    What is missing is Ar! You know, like the pirates say: Arrrrrr. No just kidding. Ar, as in the root of art, as in thou art; the present indicative. Ar as in art, like artist, more like techne; to do something well, to produce something of value.

    But perhaps more importantly, Ar as in aristocracy, an endangered species, seemly very near extinction, that must be restored to its proper niche and population. “Our kingdom for a nobleman,” must be our war cry. A true, genuinely noble man (or woman). More than one would be a real boon.

    Ar as in anarchy, not in the chaotic sense, but rather of the libertarian kind, but this only when our cultural norms depreciate the value of avarice and appreciate the value of virtue. This is the only means to cure our culture of the malignant effects presently manifesting as geo-political, economic and ecological crisis.

    Then will man — and by extension society, civilization — find yet again our true source of vigor and integrity. Vir (“man”) requires virtue (“strength”) to thrive, in its absence we perish and society decays. The solution to our current problems lies not in the public sphere, with government or the financial system, the problem is entrenched in the secret recesses of our psyche (as the Greeks would say), our soul (as the Christians have it), our mind (as translated from the Sanskrit). This is the essential nature of the proposition imposing itself at present: humanity must choose between terror and dissolution, or virtue and integrity. The floggings will continue until morals improve!

    However, the resolution to our conundrum is infused with paradox: what is plaguing us collectively must be resolved personally. The collective is an amplified personification of the dominants of the personal.

    The resolution requires individual participation, an involvement, in the form of self-examination, and a certain measure of personal response-ability to issue forth that which is most noble, most virtuous in the human character to guide our collective evolvement, our evolution. If we prove incapable of transcending the corrosive nature and inherent limitations of our cultural conditioning, we will remain “prisoners here of own device.”

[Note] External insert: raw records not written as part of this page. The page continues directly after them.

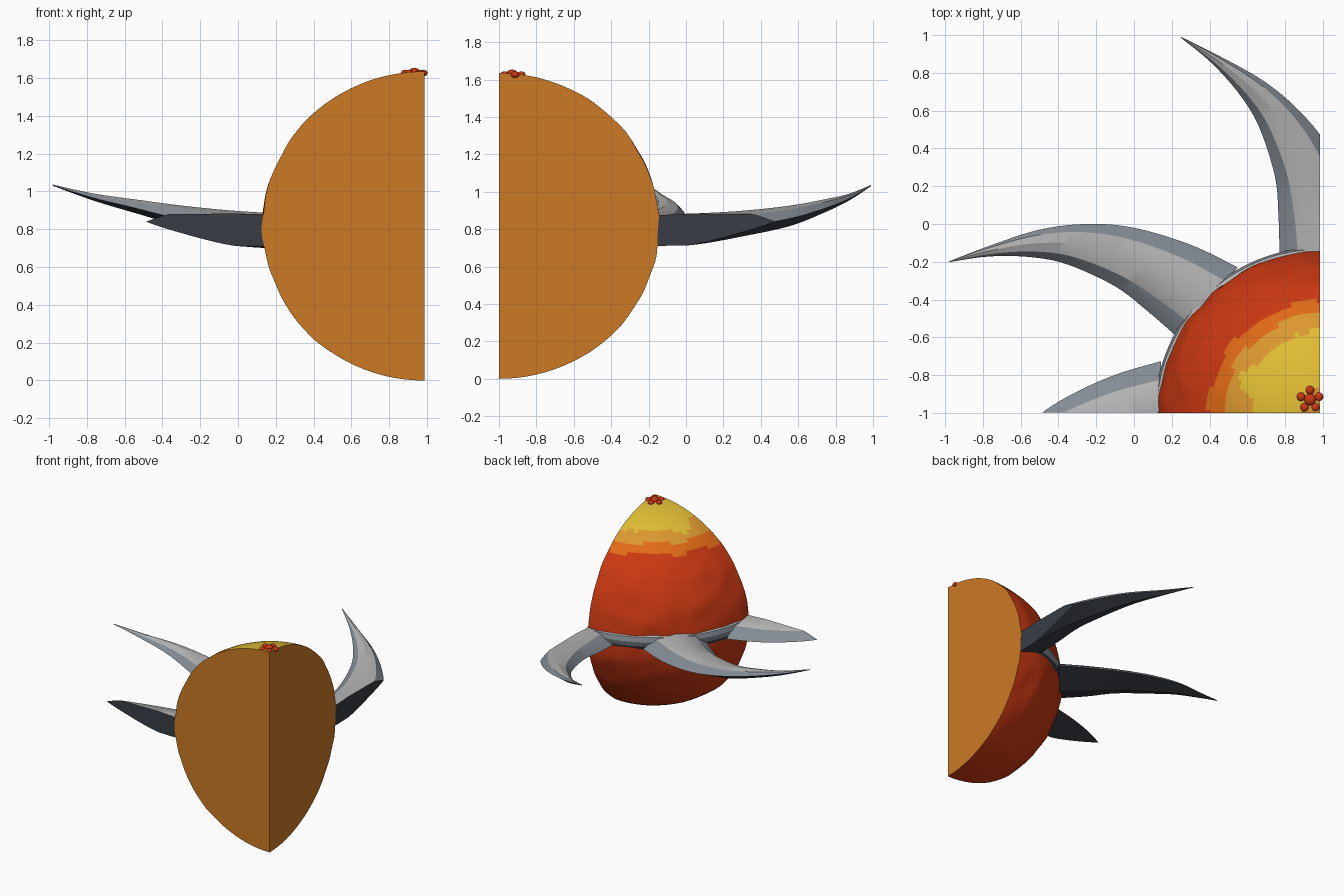
import bpy, bmesh
from math import sin, cos, pi, radians
from mathutils import Vector, Matrix, noise

if "Cube" in bpy.data.objects:
    bpy.data.objects.remove(bpy.data.objects["Cube"])

AXIS = Vector((0.985, -1.0, 0.0))   # vertical axis of the quartered egg
RADIUS, HALF_HEIGHT = 0.855, 0.817


def material(name, rgb):
    m = bpy.data.materials.new(name)
    m.use_nodes = True
    m.diffuse_color = (*rgb, 1)
    m.node_tree.nodes["Principled BSDF"].inputs["Base Color"].default_value = (*rgb, 1)
    return m


red = material("red skin", (0.60, 0.040, 0.006))
orange = material("orange skin", (0.75, 0.145, 0.008))
amber = material("amber skin", (0.71, 0.31, 0.027))
yellow = material("yellow skin", (0.74, 0.50, 0.033))
flesh = material("cut flesh", (0.60, 0.195, 0.018))
light = material("light grey", (0.45, 0.45, 0.45))
steel = material("steel grey", (0.23, 0.26, 0.295))
slate = material("dark slate", (0.040, 0.047, 0.060))


def finish(bm, name, mats, angle=35):
    mesh = bpy.data.meshes.new(name)
    bm.to_mesh(mesh)
    bm.free()
    obj = bpy.data.objects.new(name, mesh)
    bpy.context.collection.objects.link(obj)
    for m in mats:
        mesh.materials.append(m)
    bpy.ops.object.select_all(action="DESELECT")
    obj.select_set(True)
    bpy.context.view_layer.objects.active = obj
    bpy.ops.object.shade_smooth_by_angle(angle=radians(angle))
    return obj


# Quarter egg: lumpy outer skin in colour bands, with two flat cut faces
def skin_colour(p):
    r = (p - AXIS).xy.length
    wobble = noise.noise(p * 5) * 0.035
    patch = noise.noise(p * 8 + Vector((3, 1, 0))) * 0.11
    if p.z < 1.0 or r + wobble > 0.59:
        return 0
    if r + wobble > 0.52:
        return 1
    return 2 if r + patch > 0.42 or r + patch < 0.12 else 3


def build_egg(rows=80, cols=60):
    bm = bmesh.new()
    bottom = bm.verts.new(AXIS)
    top = bm.verts.new(AXIS + Vector((0, 0, 2 * HALF_HEIGHT)))
    rims = []
    for j in range(cols + 1):
        a = pi / 2 * (1 + j / cols)
        rim = [bottom]
        for i in range(1, rows):
            t = pi * i / rows
            d = Vector((cos(a), sin(a), 0))
            z = HALF_HEIGHT * (1 - cos(t))
            p = AXIS + d * RADIUS * sin(t) + Vector((0, 0, z))
            p += d * noise.noise(p * 7) * 0.012 * sin(t)
            rim.append(bm.verts.new(p))
        rims.append(rim + [top])
    for a, b in zip(rims, rims[1:]):
        for i in range(rows):
            quad = dict.fromkeys((a[i], b[i], b[i + 1], a[i + 1]))
            f = bm.faces.new(list(quad))
            f.material_index = skin_colour(f.calc_center_median())
    # cut faces, the side one with a narrow reversed sliver at its top
    notch = bm.verts.new(AXIS + Vector((0, 0, 1.2)))
    side, k = rims[0], rows - 4
    for loop in (rims[-1][::-1], side[:k + 1] + [notch], [notch] + side[k:][::-1]):
        bm.faces.new(loop).material_index = 4
    finish(bm, "quarter_egg", [red, orange, amber, yellow, flesh])


# Loft closed sections, then trim them to the two cut planes
def loft(name, sections, segment_mats, turn=0.0):
    bm = bmesh.new()
    loops = [[bm.verts.new(p) for p in s] for s in sections]
    n = len(segment_mats)
    for a, b in zip(loops, loops[1:]):
        for i in range(n):
            k = (i + 1) % n
            bm.faces.new((a[i], a[k], b[k], b[i])).material_index = segment_mats[i]
    for end in (loops[0], loops[-1]):
        bm.faces.new(end).material_index = 2
    bmesh.ops.recalc_face_normals(bm, faces=bm.faces)
    bmesh.ops.rotate(bm, verts=bm.verts, cent=AXIS,
                     matrix=Matrix.Rotation(radians(turn), 3, "Z"))
    for normal in (Vector((1, 0, 0)), Vector((0, -1, 0))):
        geom = bm.verts[:] + bm.edges[:] + bm.faces[:]
        bmesh.ops.bisect_plane(bm, geom=geom, dist=1e-5, plane_co=AXIS - normal * 0.001,
                               plane_no=normal, clear_outer=True)
        open_edges = [e for e in bm.edges if e.is_boundary]
        if open_edges:
            for f in bmesh.ops.holes_fill(bm, edges=open_edges, sides=0)["faces"]:
                f.material_index = 2
    bmesh.ops.recalc_face_normals(bm, faces=bm.faces)
    finish(bm, name, [light, steel, slate], 28)


def smooth_rows(rows, steps=5):
    rows = [Vector(r) for r in rows]
    pts = [rows[0]] + rows + [rows[-1]]
    out = []
    for p0, p1, p2, p3 in zip(pts, pts[1:], pts[2:], pts[3:]):
        for s in range(steps):
            t = s / steps
            out.append(0.5 * (2 * p1 + (p2 - p0) * t + (2 * p0 - 5 * p1 + 4 * p2 - p3) * t ** 2
                              + (3 * p1 - p0 - 3 * p2 + p3) * t ** 3))
    return out + [rows[-1]]


# Curved blades: outer edge x y, inner edge x y, keel height, ridge height
BLADE = [
    (0.55, -0.23, 0.22, -0.59, 0.70, 0.88),
    (0.30, -0.11, 0.07, -0.46, 0.72, 0.885),
    (0.00, -0.02, -0.10, -0.33, 0.765, 0.90),
    (-0.25, 0.00, -0.35, -0.215, 0.815, 0.925),
    (-0.50, -0.03, -0.55, -0.175, 0.88, 0.955),
    (-0.75, -0.11, -0.77, -0.172, 0.95, 0.988),
    (-0.98, -0.198, -0.98, -0.202, 1.03, 1.036),
]
SECTION = [(0, 0.45), (0.2, 0.85), (0.5, 1), (0.8, 0.85), (1, 0.45), (0.5, 0)]


def blade_section(r):
    outer, inner = Vector(r[0:2]), Vector(r[2:4])
    return [(*outer.lerp(inner, u), r[4] + (r[5] - r[4]) * v) for u, v in SECTION]


def build_blades():
    sections = [blade_section(r) for r in smooth_rows(BLADE)]
    for name, turn in (("front_blade", 42.5), ("middle_blade", 0), ("side_blade", -47.5)):
        loft(name, sections, [1, 0, 0, 1, 2, 2], turn)


# Thin metal band joining the blade roots
def build_band(steps=40):
    profile = [(0.835, 0.74), (0.868, 0.79), (0.876, 0.83), (0.865, 0.865), (0.835, 0.88)]
    sections = []
    for j in range(steps + 1):
        a = pi / 2 * (0.95 + 1.1 * j / steps)
        sections.append([AXIS + Vector((r * cos(a), r * sin(a), z)) for r, z in profile])
    loft("band", sections, [2, 1, 1, 0, 2])


# Little bead rosette on the crown
def build_rosette():
    bm = bmesh.new()
    centre = Vector((0.932, -0.93, 1.63))
    beads = [(centre, 0.031)]
    for i in range(5):
        a = pi / 2 + 2 * pi * i / 5
        beads.append((centre + Vector((0.05 * cos(a), 0.05 * sin(a), -0.004)), 0.023))
    for pos, r in beads:
        bmesh.ops.create_uvsphere(bm, u_segments=16, v_segments=10, radius=r,
                                  matrix=Matrix.Translation(pos) @ Matrix.Diagonal((1, 1, 0.75, 1)))
    finish(bm, "crown_rosette", [red])


build_egg()
build_blades()
build_band()
build_rosette()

    In the Age of Deregulation, the only re-regulation that will ultimately be effective against our current predicament is a regulation of human motivation. The only government that can correct the current dysfunction of critical systems, is the governance of values. It is true that pride goeth before a fall, it is also true that profuse avarice decomposes societal foundations. If we are to cure the current crisis plaguing our global socio-economic system, we must first make a radical examination of the culture responsible for producing it. We must see clearly that which nourishes the root of our problem. And the prescription must likewise be radical. We can ill-afford to deal only with symptoms at this critical juncture.

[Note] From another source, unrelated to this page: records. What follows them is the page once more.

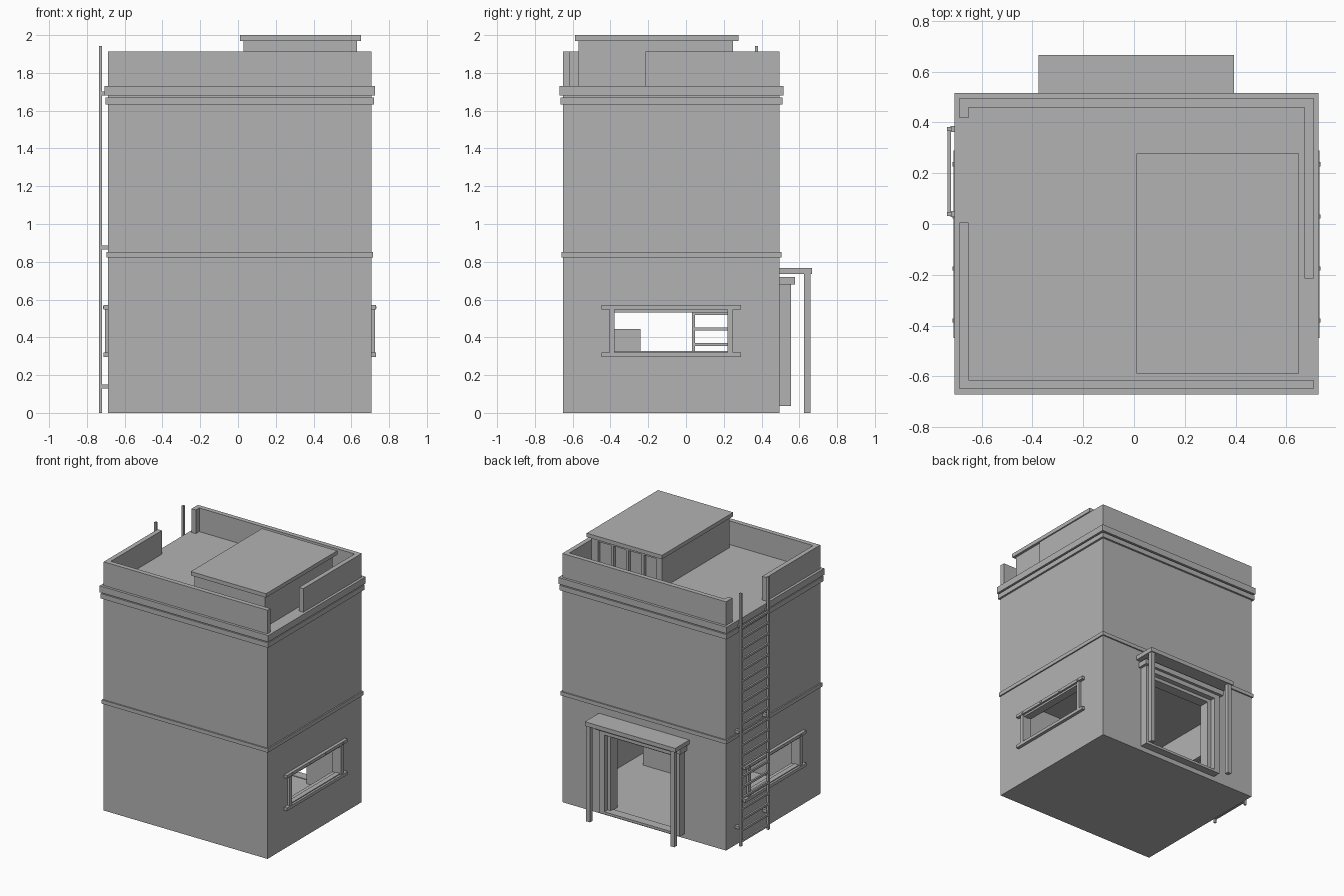
import bpy
import bmesh

cube = bpy.data.objects.get("Cube")
if cube:
    bpy.data.objects.remove(cube, do_unlink=True)

# Single plain grey
grey = bpy.data.materials.new("plain_grey")
grey.use_nodes = True
COLOUR = (0.45, 0.45, 0.45, 1)
grey.diffuse_color = COLOUR
grey.node_tree.nodes["Principled BSDF"].inputs["Base Color"].default_value = COLOUR


def box(name, x, y, z):
    """Box from (min, max) ranges on each axis."""
    bm = bmesh.new()
    bmesh.ops.create_cube(bm, size=1)
    for v in bm.verts:
        v.co = [r[0] if c < 0 else r[1] for c, r in zip(v.co, (x, y, z))]
    mesh = bpy.data.meshes.new(name)
    bm.to_mesh(mesh)
    bm.free()
    mesh.materials.append(grey)
    obj = bpy.data.objects.new(name, mesh)
    bpy.context.collection.objects.link(obj)
    return obj


def cut(obj, x, y, z):
    """Cut a box-shaped opening and discard the cutter."""
    cutter = box("cutter", x, y, z)
    cutter.hide_render = True
    mod = obj.modifiers.new("opening", "BOOLEAN")
    mod.operation = "DIFFERENCE"
    mod.solver = "EXACT"
    mod.object = cutter
    bpy.context.view_layer.objects.active = obj
    bpy.ops.object.modifier_apply(modifier=mod.name)
    bpy.data.objects.remove(cutter, do_unlink=True)


# Outer faces of the walls
X0, X1, Y0, Y1 = -0.687, 0.706, -0.65, 0.495
ROOF, TOP, WALL = 1.73, 1.912, 0.036
WIN_Y, WIN_Z = (-0.38, 0.22), (0.322, 0.537)
DOOR_X, DOOR_Z = (-0.26, 0.28), (0.05, 0.62)

# Tower with a hollow ground floor, side windows and a rear doorway
tower = box("tower_walls", (X0, X1), (Y0, Y1), (0, 1.7))
cut(tower, (X0 + 0.06, X1 - 0.06), (Y0 + 0.06, Y1 - 0.06), (0.05, 0.8))
cut(tower, (-1, 1), WIN_Y, WIN_Z)
cut(tower, DOOR_X, (0.3, 1), DOOR_Z)
box("counter", (-0.05, 0.535), (-0.38, -0.24), (0.05, 0.443))

# Projecting bands around the tower
for name, out, z in (("middle_band", 0.01, (0.823, 0.852)),
                     ("lower_cornice", 0.015, (1.632, 1.67)),
                     ("upper_cornice", 0.02, (1.68, ROOF))):
    box(name, (X0 - out, X1 + out), (Y0 - out, Y1 + out), z)

# Parapet with gaps for the ladder and at the front corner
height = (ROOF, TOP)
box("parapet_front", (X0, X1), (Y0, Y0 + WALL), height)
box("parapet_back", (X0, X1), (Y1 - WALL, Y1), height)
box("parapet_right_front", (X0, X0 + WALL), (Y0, 0.005), height)
box("parapet_right_back", (X0, X0 + WALL), (0.417, Y1), height)
box("parapet_left", (X1 - WALL, X1), (-0.215, Y1), height)

# Rooftop cabin with a row of recessed panes at its back
cabin = box("roof_cabin", (0.03, 0.63), (-0.57, 0.25), (ROOF, 1.975))
for i in range(4):
    left = 0.075 + i * 0.13
    cut(cabin, (left, left + 0.108), (0.225, 0.3), (1.77, 1.945))
box("cabin_roof", (0.01, 0.65), (-0.588, 0.278), (1.97, 2.0))

# Window surrounds on both sides
for side, face in (("left", X1), ("right", X0)):
    s = 1 if face > 0 else -1

    def span(inner, outer):
        return tuple(sorted((face + s * inner, face + s * outer)))

    box(side + "_window_sill", span(-0.01, 0.024), (-0.448, 0.29), (0.296, 0.32))
    box(side + "_window_head", span(-0.01, 0.024), (-0.448, 0.29), (0.547, 0.57))
    for n, y in (("front", -0.392), ("back", 0.234)):
        box(f"{side}_window_{n}_jamb", span(-0.01, 0.018),
            (y - 0.014, y + 0.014), (0.318, 0.55))
    for i in range(4):
        y = -0.38 + i * 0.205
        box(f"{side}_window_clip_{i}", span(0.02, 0.027), (y - 0.008, y + 0.008), (0.553, 0.564))
    # Thin glazing rebates at top and bottom
    for n, z in (("lower", (0.318, 0.327)), ("upper", (0.532, 0.548))):
        box(f"{side}_window_{n}_rebate", span(-0.03, 0.008), WIN_Y, z)

# Stepped door surround
for side, outer, inner in (("left", 0.35, 0.305), ("right", -0.335, -0.29)):
    edge = DOOR_X[1] if outer > 0 else DOOR_X[0]
    box(f"door_{side}_jamb", sorted((outer, inner)), (Y1 - 0.01, 0.555), (0.036, 0.69))
    box(f"door_{side}_inner_jamb", sorted((inner, edge)), (Y1 - 0.01, 0.515), (0.05, 0.65))
box("door_sill", (-0.335, 0.35), (Y1 - 0.01, 0.555), (0.036, 0.055))
box("door_inner_head", (-0.29, 0.305), (Y1 - 0.01, 0.515), (0.62, 0.65))
box("door_head", (-0.335, 0.35), (Y1 - 0.01, 0.555), (0.645, 0.69))
box("door_lintel", (-0.355, 0.37), (Y1 - 0.01, 0.577), (0.68, 0.72))

# Canopy over the door with two posts
box("canopy", (-0.375, 0.394), (Y1 - 0.01, 0.666), (0.735, 0.767))
for side, x in (("left", 0.372), ("right", -0.345)):
    box(f"canopy_{side}_post", (x - 0.016, x + 0.016), (0.626, 0.658), (0, 0.74))

# Ladder: rails, wall brackets and rungs
for side, y in (("front", 0.04), ("back", 0.374)):
    box(f"ladder_{side}_rail", (-0.735, -0.719), (y - 0.008, y + 0.008), (0, 1.943))
    for i, z in enumerate((0.14, 0.875, 1.69)):
        box(f"ladder_{side}_bracket_{i}", (-0.722, X0 + 0.01),
            (y - 0.012, y + 0.012), (z - 0.011, z + 0.011))
for i in range(21):
    z = 0.034 + i * 0.082
    box(f"ladder_rung_{i}", (-0.734, -0.72), (0.04, 0.374), (z - 0.008, z + 0.008))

  • http://windmountain.wordpress.com flow

    To correct the typo in the previous post, it should read: “prisoners here of our own device,”

    From the song Hotel California by the Eagles: “We are all just prisoners here, of our own device.”

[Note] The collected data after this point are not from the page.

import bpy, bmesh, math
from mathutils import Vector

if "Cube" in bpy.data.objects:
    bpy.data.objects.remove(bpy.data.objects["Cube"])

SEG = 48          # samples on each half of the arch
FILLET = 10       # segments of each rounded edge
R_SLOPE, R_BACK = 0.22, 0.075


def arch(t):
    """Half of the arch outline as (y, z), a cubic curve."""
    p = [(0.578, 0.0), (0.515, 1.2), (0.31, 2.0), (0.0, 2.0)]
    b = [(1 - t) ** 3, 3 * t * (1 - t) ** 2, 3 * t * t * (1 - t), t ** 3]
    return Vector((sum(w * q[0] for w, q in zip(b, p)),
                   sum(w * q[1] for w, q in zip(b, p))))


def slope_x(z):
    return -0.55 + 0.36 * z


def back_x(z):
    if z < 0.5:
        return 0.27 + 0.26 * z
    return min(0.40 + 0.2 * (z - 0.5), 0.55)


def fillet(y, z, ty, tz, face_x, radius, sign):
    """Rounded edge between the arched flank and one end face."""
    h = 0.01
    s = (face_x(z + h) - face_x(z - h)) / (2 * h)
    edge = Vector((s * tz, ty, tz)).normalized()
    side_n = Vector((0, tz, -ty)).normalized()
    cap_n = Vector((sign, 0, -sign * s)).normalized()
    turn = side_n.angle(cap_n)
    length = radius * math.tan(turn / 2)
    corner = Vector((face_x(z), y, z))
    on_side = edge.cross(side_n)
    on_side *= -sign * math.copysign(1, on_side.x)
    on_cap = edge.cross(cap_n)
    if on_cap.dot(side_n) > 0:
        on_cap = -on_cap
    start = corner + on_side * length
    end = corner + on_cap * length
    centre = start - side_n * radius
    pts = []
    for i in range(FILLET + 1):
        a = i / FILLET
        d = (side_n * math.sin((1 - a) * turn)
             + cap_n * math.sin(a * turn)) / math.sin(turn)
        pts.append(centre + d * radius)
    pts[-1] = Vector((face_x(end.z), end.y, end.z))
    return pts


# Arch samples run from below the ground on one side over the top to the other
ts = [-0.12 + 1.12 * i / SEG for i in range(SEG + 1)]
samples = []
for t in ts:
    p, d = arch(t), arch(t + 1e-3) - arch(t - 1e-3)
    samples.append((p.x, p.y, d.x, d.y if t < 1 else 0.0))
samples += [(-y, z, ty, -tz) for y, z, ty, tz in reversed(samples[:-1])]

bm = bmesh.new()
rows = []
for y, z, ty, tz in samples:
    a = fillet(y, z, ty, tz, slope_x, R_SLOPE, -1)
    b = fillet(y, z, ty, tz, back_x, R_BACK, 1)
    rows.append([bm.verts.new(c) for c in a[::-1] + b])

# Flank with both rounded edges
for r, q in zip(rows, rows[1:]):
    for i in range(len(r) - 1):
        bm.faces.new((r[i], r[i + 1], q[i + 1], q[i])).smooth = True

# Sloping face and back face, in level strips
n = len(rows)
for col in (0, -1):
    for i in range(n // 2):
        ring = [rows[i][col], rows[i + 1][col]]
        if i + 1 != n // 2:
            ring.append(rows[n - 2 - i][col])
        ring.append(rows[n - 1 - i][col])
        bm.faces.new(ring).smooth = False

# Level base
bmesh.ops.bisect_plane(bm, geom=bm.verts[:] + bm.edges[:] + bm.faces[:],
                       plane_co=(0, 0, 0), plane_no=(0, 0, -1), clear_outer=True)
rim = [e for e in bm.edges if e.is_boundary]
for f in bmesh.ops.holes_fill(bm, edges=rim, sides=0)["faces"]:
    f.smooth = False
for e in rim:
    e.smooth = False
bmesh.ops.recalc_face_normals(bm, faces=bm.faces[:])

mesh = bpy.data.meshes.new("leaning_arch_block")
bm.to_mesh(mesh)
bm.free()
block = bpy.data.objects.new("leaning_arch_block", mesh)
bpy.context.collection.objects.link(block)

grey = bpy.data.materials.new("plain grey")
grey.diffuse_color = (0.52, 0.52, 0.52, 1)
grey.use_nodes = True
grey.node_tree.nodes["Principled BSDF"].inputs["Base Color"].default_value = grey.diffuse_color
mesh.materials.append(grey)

  • potter

    The eye thing is interesting. I have seen it in you Chris- in photos- Nubar’s and others. I have always interpreted it slightly differently. I see it in myself as I get older. I think we see this more as we get older. I think it represents some sort of battle going on in there. I suppose you could call it leading.

    Anyway- thank you for Bernie Lown. He sounds much younger than his age and not the harsh voice of a radical some may expect but more the gentle loving spirit of one, truer.

    Along with William Carlos Williams- can I add Walker Percy and Anton Chekhov- who went beyond their medical careers… and my cousin Stephen.